* **What is needed**
Using the records below, output the stretch that opens with the line containing "bm.faces.new(rings[-1])" and closes with the line containing "(0.03, 0.21)], dark)", exactly and including both lines, with nothing more.

⟨

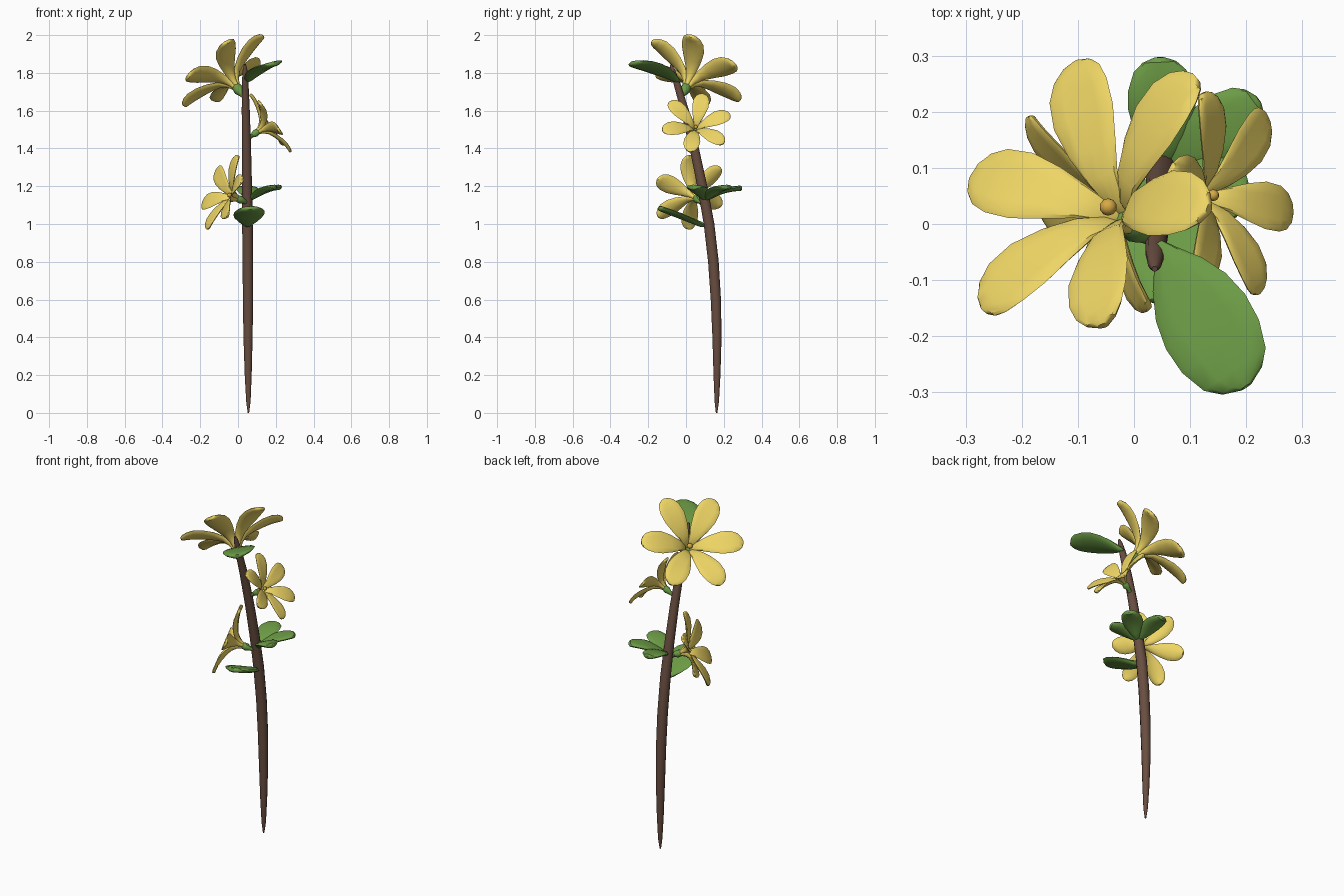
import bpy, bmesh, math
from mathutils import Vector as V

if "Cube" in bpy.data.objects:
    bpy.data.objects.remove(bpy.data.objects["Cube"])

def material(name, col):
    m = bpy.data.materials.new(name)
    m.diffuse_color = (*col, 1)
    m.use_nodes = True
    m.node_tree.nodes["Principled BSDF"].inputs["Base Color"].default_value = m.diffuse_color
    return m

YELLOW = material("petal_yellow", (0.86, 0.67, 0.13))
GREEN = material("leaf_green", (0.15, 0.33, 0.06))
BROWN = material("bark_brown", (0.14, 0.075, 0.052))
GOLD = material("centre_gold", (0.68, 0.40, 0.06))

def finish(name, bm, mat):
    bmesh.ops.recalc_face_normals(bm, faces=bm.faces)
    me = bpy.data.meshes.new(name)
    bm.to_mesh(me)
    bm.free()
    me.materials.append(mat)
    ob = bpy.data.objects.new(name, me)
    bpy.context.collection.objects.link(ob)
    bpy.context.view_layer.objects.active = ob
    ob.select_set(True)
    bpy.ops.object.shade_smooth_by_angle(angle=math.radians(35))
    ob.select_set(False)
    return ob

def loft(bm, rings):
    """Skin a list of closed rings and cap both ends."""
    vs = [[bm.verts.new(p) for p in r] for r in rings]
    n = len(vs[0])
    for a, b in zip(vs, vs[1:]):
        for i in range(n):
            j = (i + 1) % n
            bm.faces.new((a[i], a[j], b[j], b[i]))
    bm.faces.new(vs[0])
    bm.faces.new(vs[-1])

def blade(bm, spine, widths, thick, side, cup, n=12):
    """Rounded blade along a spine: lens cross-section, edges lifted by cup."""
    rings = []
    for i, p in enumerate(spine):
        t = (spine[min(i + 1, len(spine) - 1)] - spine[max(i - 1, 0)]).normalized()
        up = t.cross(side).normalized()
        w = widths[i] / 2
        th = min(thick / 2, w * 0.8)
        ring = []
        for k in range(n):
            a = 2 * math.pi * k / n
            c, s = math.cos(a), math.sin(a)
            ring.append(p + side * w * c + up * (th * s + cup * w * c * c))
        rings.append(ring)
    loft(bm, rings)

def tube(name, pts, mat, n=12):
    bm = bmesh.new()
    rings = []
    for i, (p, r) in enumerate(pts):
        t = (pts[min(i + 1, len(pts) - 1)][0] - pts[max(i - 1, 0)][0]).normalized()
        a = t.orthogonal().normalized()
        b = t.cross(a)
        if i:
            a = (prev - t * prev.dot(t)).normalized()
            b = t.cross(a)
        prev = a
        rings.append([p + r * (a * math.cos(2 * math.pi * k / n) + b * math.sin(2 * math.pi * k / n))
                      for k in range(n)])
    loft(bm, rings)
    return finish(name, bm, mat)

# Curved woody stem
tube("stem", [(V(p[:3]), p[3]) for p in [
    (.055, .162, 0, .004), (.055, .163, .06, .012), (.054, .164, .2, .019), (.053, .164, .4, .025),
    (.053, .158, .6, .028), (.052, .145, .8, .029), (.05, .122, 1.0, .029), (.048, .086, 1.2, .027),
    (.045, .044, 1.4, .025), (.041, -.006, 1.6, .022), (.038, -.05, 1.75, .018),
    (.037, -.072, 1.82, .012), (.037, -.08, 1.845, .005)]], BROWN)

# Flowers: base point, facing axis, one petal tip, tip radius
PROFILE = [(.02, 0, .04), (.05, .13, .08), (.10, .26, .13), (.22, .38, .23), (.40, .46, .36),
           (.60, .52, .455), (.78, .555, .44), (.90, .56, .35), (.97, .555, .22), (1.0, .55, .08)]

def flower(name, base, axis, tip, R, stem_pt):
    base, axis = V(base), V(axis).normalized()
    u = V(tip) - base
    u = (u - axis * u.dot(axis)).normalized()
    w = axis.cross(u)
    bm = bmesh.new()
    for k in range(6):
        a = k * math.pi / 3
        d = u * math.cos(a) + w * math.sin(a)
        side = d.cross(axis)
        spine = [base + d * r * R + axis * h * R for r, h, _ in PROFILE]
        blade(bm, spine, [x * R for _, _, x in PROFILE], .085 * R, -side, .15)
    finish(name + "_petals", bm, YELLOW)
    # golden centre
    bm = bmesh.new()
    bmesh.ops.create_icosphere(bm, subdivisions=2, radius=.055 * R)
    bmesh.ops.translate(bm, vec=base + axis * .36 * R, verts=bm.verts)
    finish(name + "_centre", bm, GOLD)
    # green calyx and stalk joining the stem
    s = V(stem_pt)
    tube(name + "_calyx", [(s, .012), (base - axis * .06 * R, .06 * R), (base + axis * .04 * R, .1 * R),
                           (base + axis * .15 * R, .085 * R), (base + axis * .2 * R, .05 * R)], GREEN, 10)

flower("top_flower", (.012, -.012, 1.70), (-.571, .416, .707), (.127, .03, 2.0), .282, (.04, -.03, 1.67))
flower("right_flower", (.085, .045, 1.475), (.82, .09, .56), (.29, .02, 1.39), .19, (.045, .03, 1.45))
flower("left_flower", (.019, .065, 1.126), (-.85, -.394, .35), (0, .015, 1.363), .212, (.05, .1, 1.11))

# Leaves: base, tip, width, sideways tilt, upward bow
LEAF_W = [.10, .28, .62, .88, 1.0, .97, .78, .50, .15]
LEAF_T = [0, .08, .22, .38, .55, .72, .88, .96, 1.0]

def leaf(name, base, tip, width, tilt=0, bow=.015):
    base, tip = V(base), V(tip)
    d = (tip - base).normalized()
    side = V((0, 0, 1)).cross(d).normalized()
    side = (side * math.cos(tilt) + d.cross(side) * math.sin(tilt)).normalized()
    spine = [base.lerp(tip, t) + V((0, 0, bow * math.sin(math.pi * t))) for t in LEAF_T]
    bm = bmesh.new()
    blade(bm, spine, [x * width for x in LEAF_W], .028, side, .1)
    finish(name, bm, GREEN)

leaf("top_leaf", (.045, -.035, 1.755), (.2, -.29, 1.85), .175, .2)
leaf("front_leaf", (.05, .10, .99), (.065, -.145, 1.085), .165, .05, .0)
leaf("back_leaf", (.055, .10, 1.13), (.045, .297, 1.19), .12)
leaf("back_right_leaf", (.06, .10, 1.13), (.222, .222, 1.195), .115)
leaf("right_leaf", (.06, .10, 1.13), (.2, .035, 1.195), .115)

⟩
⟨

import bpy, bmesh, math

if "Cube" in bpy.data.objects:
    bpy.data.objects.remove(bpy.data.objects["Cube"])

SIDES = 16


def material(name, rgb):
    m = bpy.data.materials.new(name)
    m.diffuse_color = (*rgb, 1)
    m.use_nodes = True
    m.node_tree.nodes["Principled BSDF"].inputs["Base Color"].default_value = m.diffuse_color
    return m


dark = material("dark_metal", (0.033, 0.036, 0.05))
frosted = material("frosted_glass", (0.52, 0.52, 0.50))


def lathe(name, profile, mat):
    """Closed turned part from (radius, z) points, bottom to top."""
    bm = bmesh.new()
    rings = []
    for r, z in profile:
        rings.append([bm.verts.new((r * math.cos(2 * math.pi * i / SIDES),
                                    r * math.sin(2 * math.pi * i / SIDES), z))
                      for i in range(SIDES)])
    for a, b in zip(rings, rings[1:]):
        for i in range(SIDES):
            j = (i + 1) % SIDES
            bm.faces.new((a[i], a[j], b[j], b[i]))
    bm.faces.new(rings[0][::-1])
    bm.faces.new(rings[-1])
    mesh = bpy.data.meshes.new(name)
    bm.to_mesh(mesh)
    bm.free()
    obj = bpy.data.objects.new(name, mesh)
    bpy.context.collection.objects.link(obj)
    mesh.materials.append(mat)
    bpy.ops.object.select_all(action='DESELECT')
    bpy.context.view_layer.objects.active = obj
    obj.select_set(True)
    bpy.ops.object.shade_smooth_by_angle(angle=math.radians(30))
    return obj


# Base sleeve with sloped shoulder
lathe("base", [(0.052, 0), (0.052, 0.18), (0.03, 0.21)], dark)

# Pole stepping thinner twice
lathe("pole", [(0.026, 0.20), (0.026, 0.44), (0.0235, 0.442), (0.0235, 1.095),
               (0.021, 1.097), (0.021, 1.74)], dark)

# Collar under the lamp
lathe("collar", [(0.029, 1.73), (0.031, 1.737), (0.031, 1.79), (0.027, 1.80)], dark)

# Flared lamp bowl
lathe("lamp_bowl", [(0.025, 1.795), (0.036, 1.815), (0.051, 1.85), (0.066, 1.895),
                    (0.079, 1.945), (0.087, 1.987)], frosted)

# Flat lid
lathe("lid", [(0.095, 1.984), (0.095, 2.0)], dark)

⟩

* **Response to the exercise**
    bm.faces.new(rings[-1])
    mesh = bpy.data.meshes.new(name)
    bm.to_mesh(mesh)
    bm.free()
    obj = bpy.data.objects.new(name, mesh)
    bpy.context.collection.objects.link(obj)
    mesh.materials.append(mat)
    bpy.ops.object.select_all(action='DESELECT')
    bpy.context.view_layer.objects.active = obj
    obj.select_set(True)
    bpy.ops.object.shade_smooth_by_angle(angle=math.radians(30))
    return obj


# Base sleeve with sloped shoulder
lathe("base", [(0.052, 0), (0.052, 0.18), (0.03, 0.21)], dark)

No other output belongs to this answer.